    time-consuming commuting (thanks to the parlous state of our congested
    roads and public transport). People who are not working tell me that
    they find such as regimen too tiring and many find such a regimen so
    daunting that they just give up before they even start.
    This research data suggests that breaks for exercise (and short stints
    of vigorous exercise) could make a real difference to combating obesity
    and maintaining the fitness of the workforce as even 2 or 3 minute
    work-outs should be helpful. Five-minute breaks are not unfeasible in
    many workplaces and there is an interest in warm-ups in some workplaces
    where the work is physically arduous.
    Can anyone make any recommendations regarding the frequency and content
    of short keep-fit work-breaks?

    Regards,

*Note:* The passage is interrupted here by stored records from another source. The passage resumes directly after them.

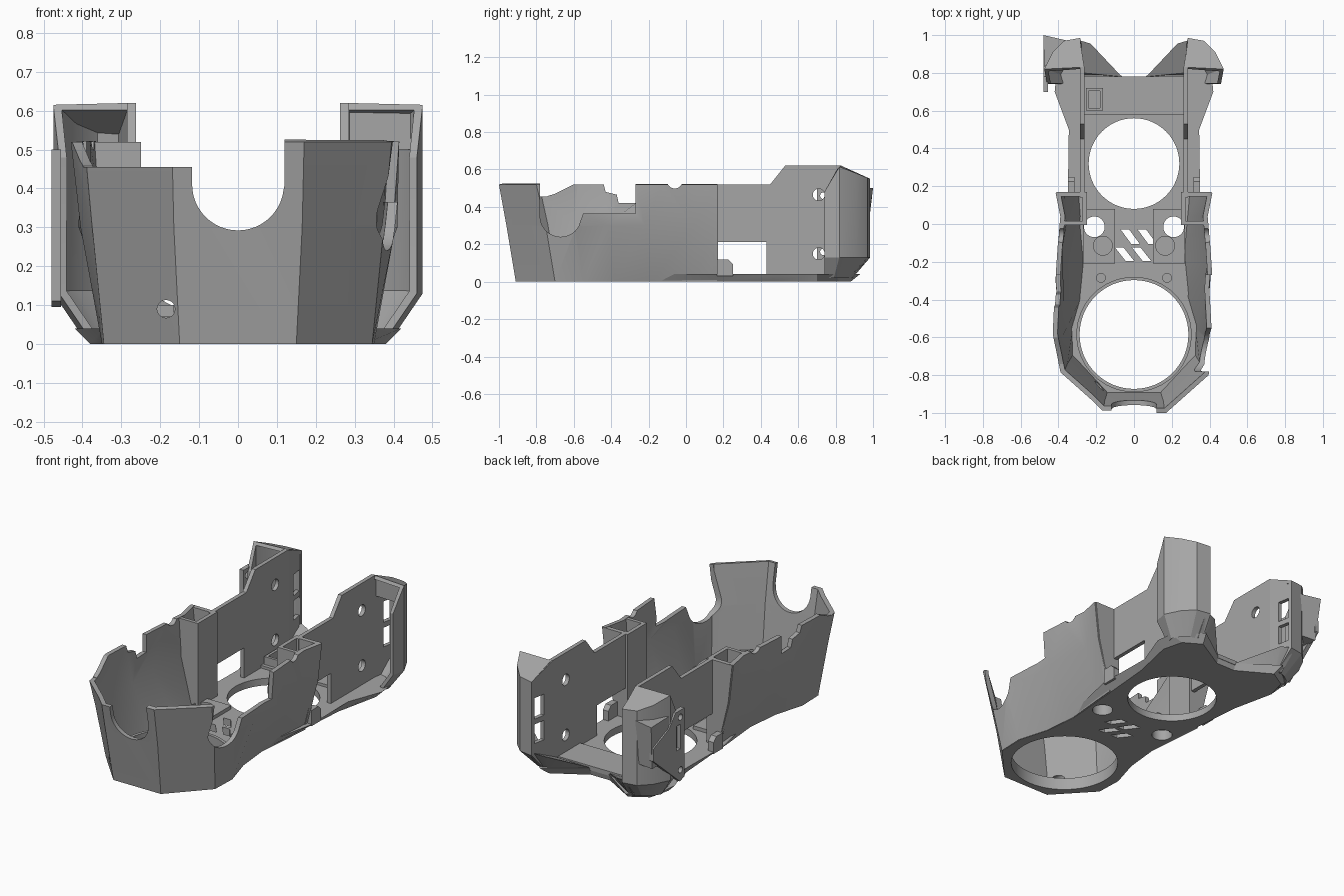
import bpy, bmesh, math

if "Cube" in bpy.data.objects:
    bpy.data.objects.remove(bpy.data.objects["Cube"], do_unlink=True)

mat = bpy.data.materials.new("plain grey")
mat.use_nodes = True
GREY = (0.38, 0.38, 0.38, 1)
mat.diffuse_color = GREY
mat.node_tree.nodes["Principled BSDF"].inputs["Base Color"].default_value = GREY


def finish(name, bm, recalc=True):
    if recalc:
        bmesh.ops.recalc_face_normals(bm, faces=bm.faces)
    me = bpy.data.meshes.new(name)
    bm.to_mesh(me)
    bm.free()
    me.materials.append(mat)
    ob = bpy.data.objects.new(name, me)
    bpy.context.collection.objects.link(ob)
    return ob


def loft(name, lower, upper):
    """Closed solid between two rings of 3D points."""
    bm = bmesh.new()
    a = [bm.verts.new(p) for p in lower]
    b = [bm.verts.new(p) for p in upper]
    bm.faces.new(a[::-1])
    bm.faces.new(b)
    for i in range(len(a)):
        j = (i + 1) % len(a)
        bm.faces.new((a[i], a[j], b[j], b[i]))
    return finish(name, bm)


def prism(name, pts, lo, hi, axis="z"):
    """Extrude a 2D outline along an axis."""
    place = {"x": lambda p, h: (h, p[0], p[1]),
             "y": lambda p, h: (p[0], h, p[1]),
             "z": lambda p, h: (p[0], p[1], h)}[axis]
    return loft(name, [place(p, lo) for p in pts], [place(p, hi) for p in pts])


def box(name, x0, x1, y0, y1, z0, z1):
    return prism(name, [(x0, y0), (x1, y0), (x1, y1), (x0, y1)], z0, z1)


def circle(x, y, r, n=32, start=0, sweep=360):
    steps = n if sweep == 360 else n + 1
    return [(x + r * math.cos(math.radians(start + sweep * i / n)),
             y + r * math.sin(math.radians(start + sweep * i / n))) for i in range(steps)]


def apply(ob, kind, **settings):
    mod = ob.modifiers.new(kind, kind)
    for k, v in settings.items():
        setattr(mod, k, v)
    bpy.context.view_layer.objects.active = ob
    bpy.ops.object.modifier_apply(modifier=mod.name)


def cut(ob, cutter):
    apply(ob, "BOOLEAN", operation="DIFFERENCE", object=cutter, solver="EXACT")
    bpy.data.objects.remove(cutter, do_unlink=True)


def sheet(name, rows, cap=None, flip=False, thick=0.025):
    """Thin wall through rows of points, with an optional lid on the last row."""
    bm = bmesh.new()
    grid = [[bm.verts.new(p) for p in row] for row in rows]
    for r0, r1 in zip(grid, grid[1:]):
        for i in range(len(r0) - 1):
            bm.faces.new((r0[i], r0[i + 1], r1[i + 1], r1[i]))
    if cap:
        bm.faces.new(grid[-1][1:] + [bm.verts.new(cap)])
    if flip:
        bmesh.ops.reverse_faces(bm, faces=bm.faces)
    ob = finish(name, bm, recalc=False)
    apply(ob, "SOLIDIFY", thickness=thick, offset=-1, use_even_offset=True)
    return ob


def both(half):
    """Full outline from the +x half, going from the -x end round to the +x end."""
    return [(-x, y) for x, y in half[::-1]] + list(half)


# Floor plate with chamfered rear edge
front = [(.15, -.905), (.34, -.70), (.345, -.55), (.295, -.38), (.275, -.18)]
low = both(front + [(.30, .16), (.325, .45), (.38, .70), (.35, .82), (.25, .88), (.06, .77)])
high = both(front + [(.35, .16), (.345, .50), (.42, .70), (.41, .80), (.27, .93), (.06, .78)])
floor = loft("floor", [(x, y, 0) for x, y in low], [(x, y, .04) for x, y in high])
front_ring = prism("front_ring", circle(0, -.585, .305, 64), .02, .07)
for plate in (floor, front_ring):
    cut(plate, prism("cutter", circle(0, -.585, .288, 64), -.1, .2))
cut(floor, prism("cutter", circle(0, .32, .24, 64), -.1, .2))
for s in (-1, 1):
    cut(floor, prism("cutter", circle(s * .21, -.015, .055), -.1, .2))
for x, top, bottom in ((-.07, -.03, -.105), (.02, -.03, -.105), (-.10, -.125, -.195), (-.01, -.125, -.195)):
    cut(floor, prism("cutter", [(x, top), (x + .045, top), (x + .1, bottom), (x + .055, bottom)], -.1, .2))

# Faceted front shell
levels = {
    0: [(.15, -.91), (.345, -.70), (.35, -.55), (.30, -.38), (.28, -.18), (.30, .04), (.31, .165)],
    .3: [(.165, -.96), (.375, -.75), (.405, -.60), (.395, -.42), (.41, -.22), (.375, .04), (.39, .165)],
    .52: [(.17, -1.0), (.395, -.80), (.43, -.58), (.42, -.36), (.405, -.13), (.39, .04), (.415, .165)],
}
shell = sheet("front_shell", [[(x, y, z) for x, y in both(h)] for z, h in levels.items()])

# Front notch, screw hole and low right rim
cut(shell, prism("cutter", [(-.118, .7), (-.118, .41)] + circle(0, .41, .118, 24, 180, 180)[1:-1]
                 + [(.12, .41), (.12, .7)], -1.2, -.75, "y"))
cut(shell, prism("cutter", circle(-.185, .09, .023, 20), -1.2, -.6, "y"))
cut(shell, box("cutter", -.5, -.1, -1.2, -.74, .455, .7))

# Side rims: a round scoop and long step on the left, small steps on the right
cut(shell, prism("cutter", [(-.78, .7), (-.78, .35)] + circle(-.67, .35, .11, 20, 180, 150)[1:]
                 + [(-.55, .365), (-.27, .365), (-.27, .7)], .2, .6, "x"))
cut(shell, prism("cutter", [(-.75, .7), (-.75, .455), (-.70, .47), (-.60, .52), (-.44, .52), (-.43, .48),
                            (-.37, .465), (-.36, .42), (-.27, .42), (-.27, .7)], -.6, -.2, "x"))
for s in (-1, 1):
    cut(shell, prism("cutter", circle(-.06, .54, .042, 20), s * .3, s * .6, "x"))

# Rear side walls with window and screw holes
wall_outline = [(.14, .02), (.83, .02), (.83, .62), (.53, .62), (.45, .52), (.14, .52)]
for s, side in ((-1, "right"), (1, "left")):
    wall = prism(side + "_rear_wall", wall_outline, s * .262, s * .285, "x")
    cut(wall, box("cutter", s * .2, s * .35, .17, .43, .04, .212))
    for z in (.15, .465):
        cut(wall, prism("cutter", circle(.71, z, .032, 24), s * .2, s * .35, "x"))

    # Wall end, bent outward and slotted
    end = [(.825, .02, 0), (.89, .02, .01), (.97, .12, .025), (.98, .55, .025), (.825, .62, 0)]
    bend = loft(side + "_wall_end", [(s * (.262 + d), y, z) for y, z, d in end],
                [(s * (.285 + d), y, z) for y, z, d in end])
    for z0, z1 in ((.19, .30), (.33, .45)):
        cut(bend, box("cutter", s * .2, s * .35, .89, .96, z0, z1))
    prism(side + "_window_tab", [(.165, .03), (.25, .03), (.25, .095), (.225, .12), (.165, .12)],
          s * .315, s * .35, "x")

    # Hollow column behind the front shell
    prism(side + "_bulkhead", [(s * .25, .03), (s * .32, .03), (s * .385, .3), (s * .41, .52), (s * .25, .52)],
          .145, .17, "y")
    prism(side + "_column_front", [(s * .25, .03), (s * .30, .03), (s * .37, .3), (s * .385, .52), (s * .25, .52)],
          -.005, .015, "y")
    box(side + "_column_side", s * .25, s * .272, -.005, .17, .03, .52)

    # Screw pad and bosses
    pad = box(side + "_pad", s * .1, s * .27, -.21, .08, .03, .06)
    cut(pad, prism("cutter", circle(s * .21, -.015, .055), -.1, .2))
    cut(pad, prism("cutter", circle(s * .165, -.115, .05), .045, .2))
    prism(side + "_boss", circle(s * .175, -.285, .026, 20), .03, .07)

    # Rear wing: open to the front, closed behind and above
    plan = [(.46, .74), (.475, .82), (.43, .91), (.37, .97), (.285, .985)]
    foot = [(.385, .74), (.40, .79), (.37, .84), (.33, .87), (.265, .89)]
    tops = (.48, .615, .58, .555, .55)
    rows = [[(s * x, y, .02) for x, y in foot], [(s * x, y, .13) for x, y in plan],
            [(s * x, y, z) for (x, y), z in zip(plan, tops)]]
    sheet(side + "_wing", rows, (s * .27, .83, .62), s < 0, .02)

    # Sloped rear corner guard
    loft(side + "_corner_guard", [(s * x, y, .02) for x, y in ((.06, .775), (.27, .78), (.27, .89), (.25, .88))],
         [(s * x, y, z) for x, y, z in ((.065, .78, .045), (.27, .80, .06), (.28, .97, .14), (.23, .955, .13))])

# Closed head on the left wing
head = [(.28, .835), (.455, .83), (.42, .90), (.36, .96), (.285, .975)]
loft("left_wing_head", [(x, y, .50) for x, y in head],
     [(x, y, z) for (x, y), z in zip(head, (.612, .605, .575, .55, .545))])

# Rear cross bar and small socket
box("rear_bar", -.262, .262, .58, .78, .03, .055)
socket = box("socket", -.255, -.165, .60, .72, .04, .10)
cut(socket, box("cutter", -.24, -.18, .615, .705, .06, .2))

# Side bracket plate and rear corner on the right wing
bracket = prism("bracket_plate", [(.70, .50), (.70, .11), (.74, .095), (.98, .30), (.98, .37), (.84, .43), (.78, .50)],
                -.48, -.455, "x")
cut(bracket, box("cutter", -.6, -.4, .735, .77, .28, .42))
for z in (.16, .46):
    cut(bracket, prism("cutter", circle(.735, z, .018, 20), -.6, -.4, "x"))
loft("bracket_corner", [(x, y, .25) for x, y in ((-.47, .84), (-.36, .96), (-.465, .97))],
     [(x, y, .50) for x, y in ((-.475, .83), (-.35, .97), (-.48, 1.0))])

for ob in bpy.context.scene.objects:
    ob.select_set(ob.type == "MESH")
bpy.context.view_layer.objects.active = floor
bpy.ops.object.shade_smooth_by_angle(angle=math.radians(20))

    David McFarlane MAppSc (Ergonomics)
    Ergonomist, WorkCover NSW

    Reference
    Gastin P, (2001), "Energy system interaction and relative contribution
    during maximal exercise", Sports Med, 31(10), 725-41. Hyperlink;
    http://www.ncbi.nlm.nih.gov/pubmed/11547894

    Disclaimer

    Any recommendation concerning the use or representation of a particular
    brand of product in this document or any mention of them whatsoever
    (whether this appears in the text, illustrations, photographs or in any
    other form) is not to be taken to imply that WorkCover NSW approves or
    endorses the product or the brand


    ************************************************** ************************************************** ************************************

    This message, including any attached files, is intended solely for the
    addressee named and may contain confidential
    information. If you are not the intended recipient, please delete it and
    notify the sender. Any views expressed in this
    message are those of the individual sender and are not necessarily the views
    of WorkCover NSW. Please consider the environment
    before printing this E-mail.

    ************************************************** ************************************************** ************************************

Working...
X